Pace and Pivot
Boyne Resorts is opening up the game of golf like never before.
Bay Harbor Golf Club in northern Michigan, operated by Boyne Resorts, offers 27 holes within a resort setting. In addition, Boyne Resorts has added golfboards for three of its courses.
After more than 40 years with Boyne Resorts, Bernie Friedrich, senior vice president of golf and resort sales, isn’t slowing down. He’s too busy reinventing operations for the resort’s nine Michigan golf courses, with a focus on growing the game while boosting the company’s bottom line.
From its approach to selling tee times to allowing blue jeans on its courses, a nod to millennial players, Friedrich is shaking up the established practices at resort golf operations.
The 2018 golf season marks the third year Boyne Resorts, based in Boyne Falls, has thrown out its standard green fee schedule in favor of Friedrich’s dynamic pricing model that allows each Boyne course to charge various fees depending on when visitors book, and the demand on the day or time golfers want to play.
Similar to the practice of airline companies, players who book early get the best shot at cheaper rates. Midweek or afternoons yield the best prices. Groups that may be price-sensitive can go online and sort out the best price Boyne may be offering at particular times on any of its seven courses in the Petoskey area at Boyne Highlands Resort, Bay Harbor, Crooked Tree, Hidden River Golf and Casting Club, and the Monument and Alpine golf courses in Boyne Falls.
“I don’t know why all golf courses aren’t using some form of the dynamic price model,” Friedrich says. “There’s a cap on the number of people you can play on your golf course, and when a nine o’clock tee time is gone, it’s gone forever.

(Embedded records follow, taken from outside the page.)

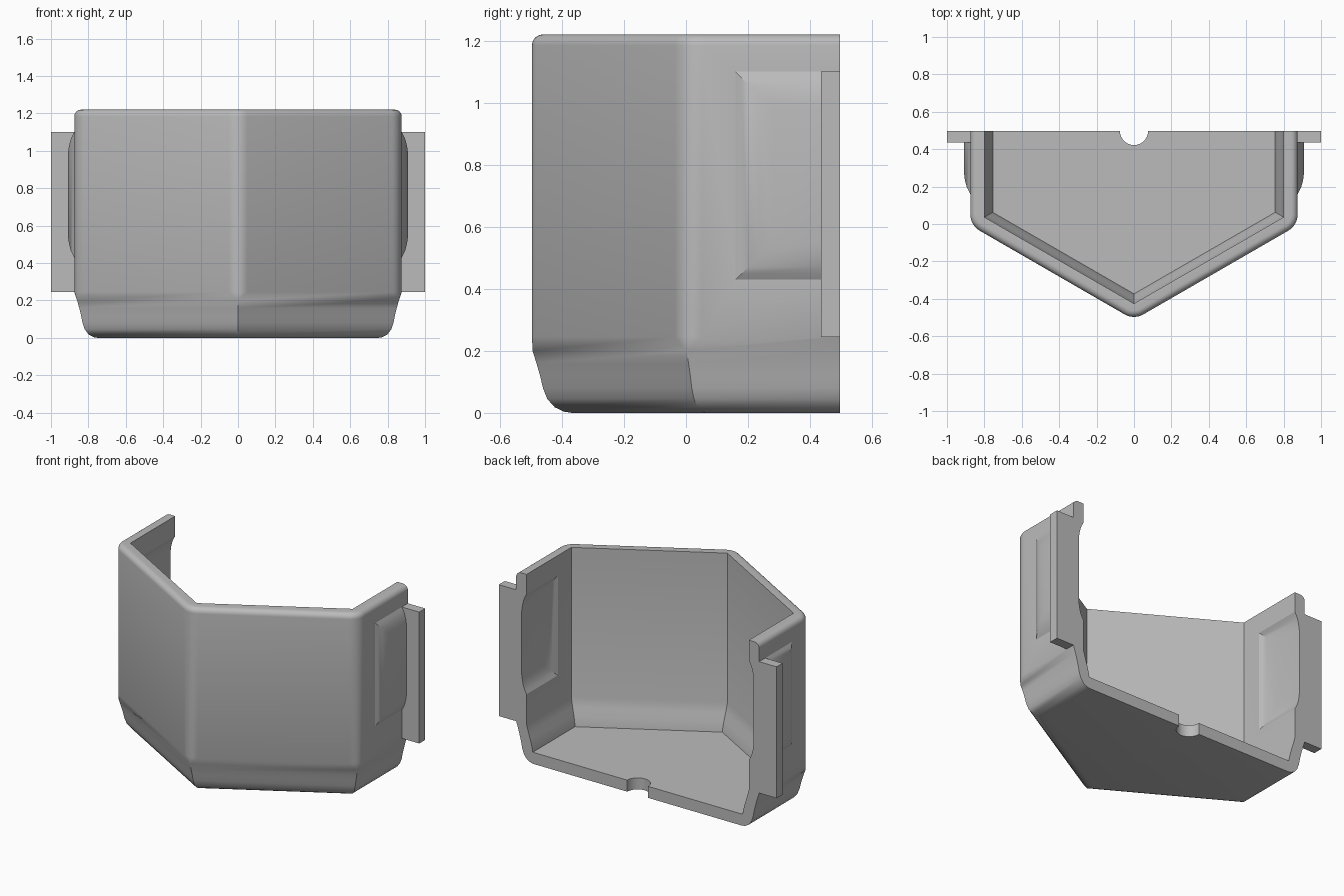
import bpy, bmesh, math
from mathutils import Vector

cube = bpy.data.objects.get("Cube")
if cube:
    bpy.data.objects.remove(cube, do_unlink=True)

grey = bpy.data.materials.new("plain grey")
grey.use_nodes = True
COLOR = (0.5, 0.5, 0.5, 1)
grey.diffuse_color = COLOR
grey.node_tree.nodes["Principled BSDF"].inputs["Base Color"].default_value = COLOR

HALF, BACK, TIP = 0.875, 0.497, -0.512
SLOPE = math.tan(math.radians(30))
WALL, ROUND, TOP = 0.075, 0.1, 1.22


def fillet(before, corner, after, radius, steps=8):
    """Points of an arc that rounds a plan corner turning by 60 degrees."""
    a, b = (before - corner).normalized(), (after - corner).normalized()
    centre = corner + (a + b).normalized() * radius / math.cos(math.radians(30))
    start = corner + a * radius * SLOPE - centre
    turn = math.radians(60) / steps
    return [centre + Vector((start.x * math.cos(turn * i) - start.y * math.sin(turn * i),
                             start.x * math.sin(turn * i) + start.y * math.cos(turn * i)))
            for i in range(steps + 1)]


def plan(inset, radius, z, back):
    """Five-sided plan outline moved inward by inset, with rounded corners."""
    x = HALF - inset
    tip = TIP + inset / math.cos(math.radians(30))
    side = tip + x * SLOPE
    p = [Vector(c) for c in ((-x, back), (-x, side), (0, tip), (x, side), (x, back))]
    pts = [p[0]]
    for i in (1, 2, 3):
        pts += fillet(p[i - 1], p[i], p[i + 1], radius)
    return [(v.x, v.y, z) for v in pts + [p[4]]]


def loft(name, rings):
    """Closed solid through rings that have equal point counts."""
    bm = bmesh.new()
    loops = [[bm.verts.new(c) for c in ring] for ring in rings]
    n = len(loops[0])
    for low, high in zip(loops, loops[1:]):
        for i in range(n):
            j = (i + 1) % n
            bm.faces.new((low[i], low[j], high[j], high[i]))
    bm.faces.new(loops[0][::-1])
    bm.faces.new(loops[-1])
    bmesh.ops.remove_doubles(bm, verts=bm.verts, dist=0.0001)
    bmesh.ops.recalc_face_normals(bm, faces=bm.faces)
    mesh = bpy.data.meshes.new(name)
    bm.to_mesh(mesh)
    bm.free()
    mesh.materials.append(grey)
    obj = bpy.data.objects.new(name, mesh)
    bpy.context.collection.objects.link(obj)
    return obj


def box(name, x0, x1, y0, y1, z0, z1):
    return loft(name, [[(x0, y0, z), (x1, y0, z), (x1, y1, z), (x0, y1, z)] for z in (z0, z1)])


def pad(name, side, profile, y0, y1, z0, z1):
    """Raised panel growing sideways; profile holds (x, inset) pairs."""
    return loft(name, [[(side * x, y0 + d, z0 + d), (side * x, y1, z0 + d),
                        (side * x, y1, z1 - d), (side * x, y0 + d, z1 - d)]
                       for x, d in profile])


def combine(target, tool, operation):
    mod = target.modifiers.new(operation.lower(), "BOOLEAN")
    mod.operation, mod.object, mod.solver = operation, tool, "EXACT"
    bpy.context.view_layer.update()
    graph = bpy.context.evaluated_depsgraph_get()
    mesh = bpy.data.meshes.new_from_object(target.evaluated_get(graph))
    target.modifiers.clear()
    target.data = mesh
    bpy.data.objects.remove(tool, do_unlink=True)


# Outer body: curved foot, straight walls, rounded rim
foot = [(0, .125), (.004, .103), (.018, .077), (.045, .056), (.08, .044),
        (.12, .036), (.16, .026), (.2, .015)]
rings = [plan(d, 0, z, BACK) for z, d in foot]
rings.append(plan(0, ROUND, 0.245, BACK))
RIM = 0.035
for i in range(7):
    a = math.radians(15 * i)
    d = RIM * (1 - math.cos(a))
    rings.append(plan(d, ROUND - d, TOP - RIM + RIM * math.sin(a), BACK))
shell = loft("open_bin_shell", rings)

# Outer side panels
BULGE = [(.875, 0), (.885, .018), (.895, .04), (.904, .075), (.91, .12)]
for side in (1, -1):
    combine(shell, pad("panel", side, [(.84, 0)] + BULGE, .16, BACK, .43, 1.1), "UNION")

# Hollow interior
hollow = [(.075, .12), (.1, .116), (.14, .106), (.19, .09), (.245, WALL), (1.4, WALL)]
combine(shell, loft("hollow", [plan(d, 0, z, 0.7) for z, d in hollow]), "DIFFERENCE")

# Pockets behind the side panels
for side in (1, -1):
    pocket = [(.7, 0)] + [(x - WALL, d) for x, d in BULGE]
    combine(shell, pad("pocket", side, pocket, .175, 0.7, .44, 1.09), "DIFFERENCE")

# Mounting flanges at the back edges
for side in (1, -1):
    xs = sorted((side * 0.86, side * 1.0))
    combine(shell, box("flange", *xs, 0.435, BACK, 0.245, 1.1), "UNION")

# Half-round notch in the floor
circle = [(0.075 * math.cos(math.tau * i / 32), BACK + 0.075 * math.sin(math.tau * i / 32))
          for i in range(32)]
combine(shell, loft("notch", [[(x, y, z) for x, y in circle] for z in (-.1, .2)]), "DIFFERENCE")

# Smooth curves, crisp edges
bpy.ops.object.select_all(action="DESELECT")
shell.select_set(True)
bpy.context.view_layer.objects.active = shell
bpy.ops.object.shade_smooth_by_angle(angle=math.radians(28))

We continue to fine-tune our formula for dynamic pricing for each course. We’ve found that we can move people around who are price-sensitive or don’t have time restrictions. They can play at different periods of the day, so it becomes a win-win situation for everyone.”

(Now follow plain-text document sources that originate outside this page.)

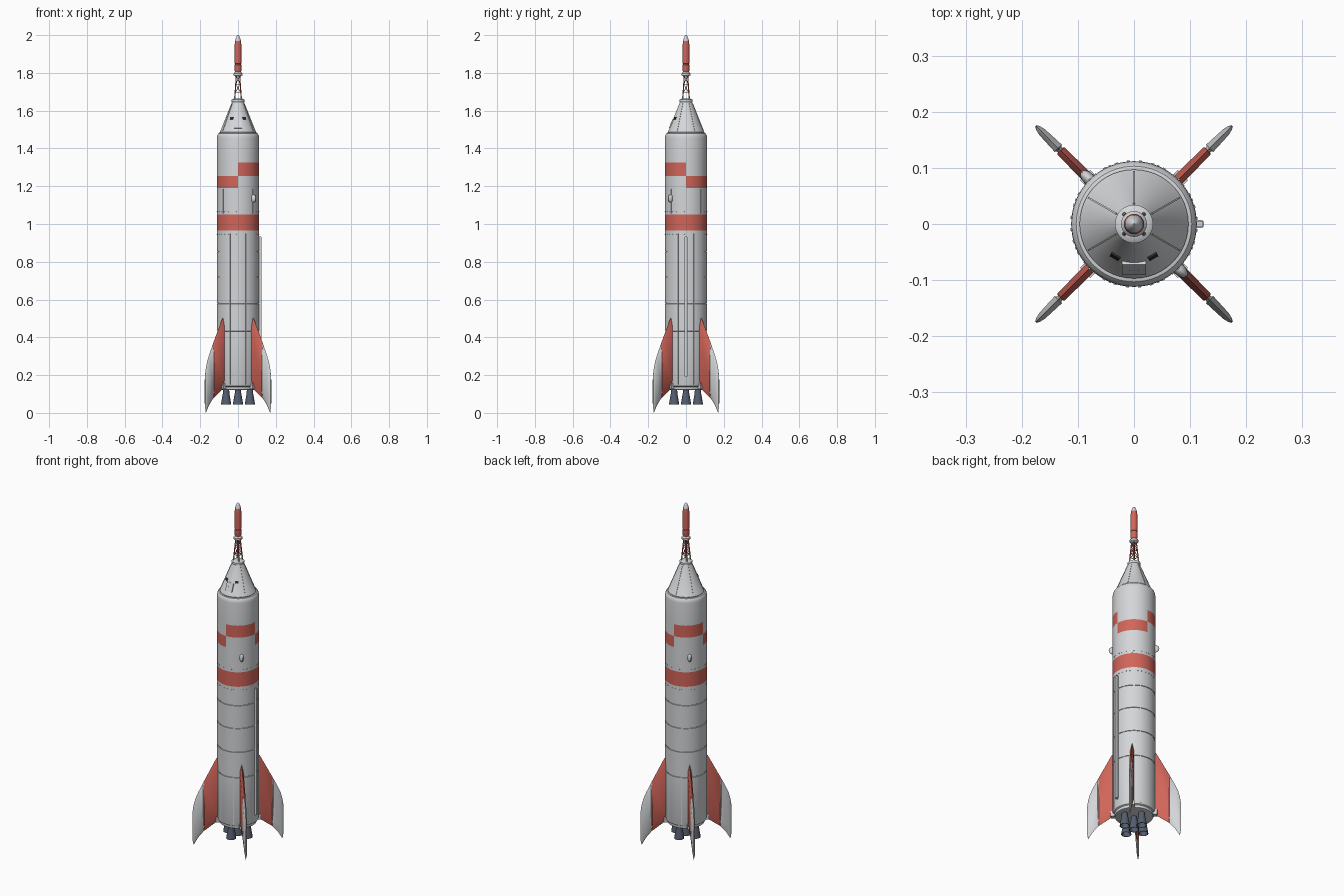
import bpy, bmesh, math
from mathutils import Vector, Matrix

if "Cube" in bpy.data.objects:
    bpy.data.objects.remove(bpy.data.objects["Cube"])


def material(name, rgb):
    m = bpy.data.materials.new(name)
    m.use_nodes = True
    m.diffuse_color = (*rgb, 1)
    m.node_tree.nodes["Principled BSDF"].inputs["Base Color"].default_value = (*rgb, 1)
    return m


WHITE = material("hull white", (0.66, 0.67, 0.69))
RED = material("signal red", (0.64, 0.13, 0.10))
STEEL = material("engine blue grey", (0.09, 0.11, 0.155))
GLASS = material("window dark", (0.03, 0.03, 0.035))


def finish(name, bm, mats, rule=None):
    """Turn a bmesh into a smooth-by-angle object, colouring faces by rule."""
    bmesh.ops.recalc_face_normals(bm, faces=bm.faces)
    if rule:
        for f in bm.faces:
            f.material_index = rule(f.calc_center_median())
    me = bpy.data.meshes.new(name)
    bm.to_mesh(me)
    bm.free()
    for m in mats:
        me.materials.append(m)
    ob = bpy.data.objects.new(name, me)
    bpy.context.collection.objects.link(ob)
    bpy.ops.object.select_all(action="DESELECT")
    ob.select_set(True)
    bpy.context.view_layer.objects.active = ob
    bpy.ops.object.shade_smooth_by_angle(angle=math.radians(30))
    return ob


def lathe(bm, profile, segs, origin=(0, 0)):
    """Spin (radius, z) points about z; open ends are capped."""
    rings = []
    for r, z in profile:
        rings.append([bm.verts.new((origin[0] + r * math.cos(a), origin[1] + r * math.sin(a), z))
                      for a in (math.tau * i / segs for i in range(segs))])
    for lo, hi in zip(rings, rings[1:]):
        for i in range(segs):
            j = (i + 1) % segs
            bm.faces.new((lo[i], lo[j], hi[j], hi[i]))
    bm.faces.new(rings[0])
    bm.faces.new(rings[-1])


def radial_box(bm, deg, r, z, size, tilt=0):
    """Box of (depth, width, height) sitting at an angle and radius, leaning in by tilt."""
    m = (Matrix.Rotation(math.radians(deg), 4, "Z") @ Matrix.Translation((r, 0, z))
         @ Matrix.Rotation(-tilt, 4, "Y") @ Matrix.Diagonal((*size, 1)))
    bmesh.ops.create_cube(bm, size=1, matrix=m)


def strut(bm, a, b, r):
    a, b = Vector(a), Vector(b)
    d = b - a
    m = Matrix.Translation((a + b) / 2) @ d.to_track_quat("Z", "Y").to_matrix().to_4x4()
    bmesh.ops.create_cone(bm, cap_ends=True, segments=8, radius1=r, radius2=r, depth=d.length, matrix=m)


def polar(deg, r, z):
    return (r * math.cos(math.radians(deg)), r * math.sin(math.radians(deg)), z)


DIAGONALS = (45, 135, 225, 315)
R = 0.112

# Hull with panel grooves and painted bands
profile = [(0.094, 0.122), (0.1, 0.124), (0.102, 0.138), (0.109, 0.142), (R, 0.15)]
for z in (0.43, 0.58, 0.72, 0.855):
    profile += [(R, z - 0.003), (R - 0.003, z - 0.002), (R - 0.003, z + 0.002), (R, z + 0.003)]
profile += [(R, z) for z in (0.965, 1.05, 1.19, 1.255, 1.325, 1.455)]
profile += [(0.111, 1.465), (0.108, 1.474), (0.103, 1.48), (0.096, 1.482)]


def hull_paint(c):
    if 0.965 < c.z < 1.05:
        return 1
    if 1.255 < c.z < 1.325:
        return int(c.x * c.y < 0)
    return int(1.19 < c.z < 1.255 and c.x * c.y > 0)


bm = bmesh.new()
lathe(bm, profile, 64)
finish("hull", bm, [WHITE, RED], hull_paint)

# Hull seams, rivets and the cable duct
bm = bmesh.new()
for k in range(8):
    radial_box(bm, 22.5 + 45 * k, R - 0.001, 0.55, (0.005, 0.004, 0.8))
for deg in DIAGONALS:
    radial_box(bm, deg, R - 0.001, 1.12, (0.005, 0.004, 0.13))
finish("hull_seams", bm, [WHITE])

bm = bmesh.new()
for k in range(32):
    for z in (0.945, 1.065):
        radial_box(bm, k * 11.25 + 5, R, z, (0.003, 0.006, 0.003))
finish("rivets", bm, [WHITE])

bm = bmesh.new()
radial_box(bm, 0, 0.116, 0.562, (0.018, 0.015, 0.745))
bmesh.ops.bevel(bm, geom=bm.edges[:], offset=0.003, segments=2, affect="EDGES")
finish("cable_duct", bm, [WHITE])

# Side pods on two opposite quarters
bm = bmesh.new()
for deg in (135, 315):
    m = Matrix.Translation(polar(deg, R, 1.135)) @ Matrix.Rotation(math.radians(deg), 4, "Z")
    bmesh.ops.create_uvsphere(bm, u_segments=16, v_segments=10, radius=1,
                              matrix=m @ Matrix.Diagonal((0.021, 0.011, 0.022, 1)))
finish("side_pods", bm, [WHITE])

# Conical capsule with ribs, hatch and windows
bm = bmesh.new()
lathe(bm, [(0.096, 1.478), (0.097, 1.486), (0.094, 1.49), (0.032, 1.645), (0.034, 1.648),
           (0.034, 1.658), (0.028, 1.662), (0.018, 1.664)], 48)
finish("capsule", bm, [WHITE])

TILT = math.atan(0.4)


def cone_r(z):
    return 0.094 - 0.4 * (z - 1.49)


bm = bmesh.new()
for deg in (30, 90, 150, 210, 330):
    radial_box(bm, deg, cone_r(1.565), 1.565, (0.004, 0.003, 0.155), TILT)
finish("capsule_ribs", bm, [WHITE])

bm = bmesh.new()
radial_box(bm, 270, cone_r(1.53), 1.53, (0.007, 0.042, 0.05), TILT)
radial_box(bm, 270, cone_r(1.53) + 0.003, 1.53, (0.005, 0.016, 0.004), TILT)
finish("hatch", bm, [WHITE])

bm = bmesh.new()
for deg in (240, 300):
    radial_box(bm, deg, cone_r(1.56), 1.56, (0.006, 0.018, 0.014), TILT)
finish("windows", bm, [GLASS])

# Escape tower lattice: white feet, red upper frame
feet, frame = bmesh.new(), bmesh.new()


def leg(deg, z):
    return polar(deg, 0.025 - 0.1 * (z - 1.66), z)


for deg in DIAGONALS:
    strut(feet, leg(deg, 1.655), leg(deg, 1.695), 0.0035)
    strut(frame, leg(deg, 1.695), leg(deg, 1.79), 0.003)
    for z in (1.695, 1.74):
        strut(frame, leg(deg, z), leg(deg + 90, z), 0.002)
        strut(frame, leg(deg, z), leg(deg + 90, z + 0.045), 0.0018)
finish("tower_feet", feet, [WHITE])
finish("tower_frame", frame, [RED])

# Escape rocket
bm = bmesh.new()
lathe(bm, [(0.012, 1.78), (0.023, 1.787), (0.023, 1.797), (0.016, 1.805)], 24)
finish("tower_flange", bm, [WHITE])

bm = bmesh.new()
lathe(bm, [(0.014, 1.8), (0.018, 1.812), (0.018, 1.843), (0.0165, 1.844), (0.0165, 1.848),
           (0.018, 1.849), (0.018, 1.945), (0.016, 1.968), (0.012, 1.982), (0.007, 1.994),
           (0.001, 2.0)], 24)
finish("escape_rocket", bm, [RED, WHITE], lambda c: int(c.z > 1.968))

# Fins: columns of (radius, bottom, top, half thickness), white outside the groove
columns = [(0.095, 0.14, 0.517, 0.010), (0.118, 0.125, 0.5, 0.010), (0.184, 0.078, 0.372, 0.009),
           (0.186, 0.076, 0.368, 0.006), (0.189, 0.073, 0.362, 0.006), (0.191, 0.071, 0.358, 0.009),
           (0.215, 0.043, 0.31, 0.008), (0.232, 0.015, 0.27, 0.007), (0.241, 0, 0.235, 0.005),
           (0.247, 0.03, 0.195, 0.002)]
for name, deg in zip(("back_left", "back_right", "front_right", "front_left"), DIAGONALS):
    bm = bmesh.new()
    loops = []
    for r, lo, hi, h in columns:
        e = (hi - lo) * 0.12
        section = [(lo, 0), (lo + e, h), (hi - e, h), (hi, 0), (hi - e, -h), (lo + e, -h)]
        loops.append([bm.verts.new((r, t, z)) for z, t in section])
    for a, b in zip(loops, loops[1:]):
        for i in range(6):
            j = (i + 1) % 6
            bm.faces.new((a[i], a[j], b[j], b[i]))
    bm.faces.new(loops[0])
    bm.faces.new(loops[-1])
    fin = finish(name + "_fin", bm, [RED, WHITE], lambda c: int(c.x > 0.187))
    fin.rotation_euler.z = math.radians(deg)

# Fin root brackets
bm = bmesh.new()
for deg in DIAGONALS:
    radial_box(bm, deg, 0.112, 0.142, (0.022, 0.026, 0.03))
finish("fin_brackets", bm, [WHITE])

# Five engines in a cross
bell = [(0.014, 0.126), (0.017, 0.115), (0.017, 0.105), (0.020, 0.088), (0.024, 0.065),
        (0.027, 0.045), (0.024, 0.045), (0.017, 0.075), (0.008, 0.1)]
bm = bmesh.new()
for x, y in ((0, 0), (1, 0), (-1, 0), (0, 1), (0, -1)):
    lathe(bm, bell, 24, (x * 0.063, y * 0.063))
finish("engines", bm, [STEEL])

One of the golf boards added to three of the Boyne Resort courses.
Friedrich says the pricing model has reaped significant revenue increases for Boyne, which today generates 120,000 annual rounds. At Boyne’s premium attraction, Bay Harbor Golf Club — where rounds usually cost between $100 and $125 — dynamic pricing allowed the resort to book 100 rounds at its maximum rate of $325.
“I never, ever dreamed that a $125 golf course would yield up to $325. On the other hand, we had rounds of $70,” he says. “We actually surpassed our best two years back to back, which is very unusual. The number of rounds is basically flat, or less than 3 percent up, but the revenue has grown substantially.”
Dynamic pricing and blue jeans on the courses aren’t the only new-wave thinking Friedrich has put into play. Music is now allowed on carts, as long as the volume is respectful of other golfers. USB ports are now standard on Boyne’s golf carts, as well.
The most notable addition is golf boards — imagine a snowboard propelled by a small motor that functions as a golf cart. The golf boards debuted at Boyne Highlands two years ago, and this season there are 16 available on three of the courses with flatter terrain.
As for wearing blue jeans on the golf courses, Friedrich says there was some initial pushback from Boyne’s club members.
“I asked them, ‘What restaurant can you go to in northern Michigan and not wear jeans?’ ” Friedrich says. “Besides, they aren’t going to wear jeans in the summer. They’ll wear them in the (cooler) shoulder seasons, and who cares? The sport has to become less exclusive. The game used to be played in a sport coat and tie. We have to make all these changes to appeal to all ages and grow the game.”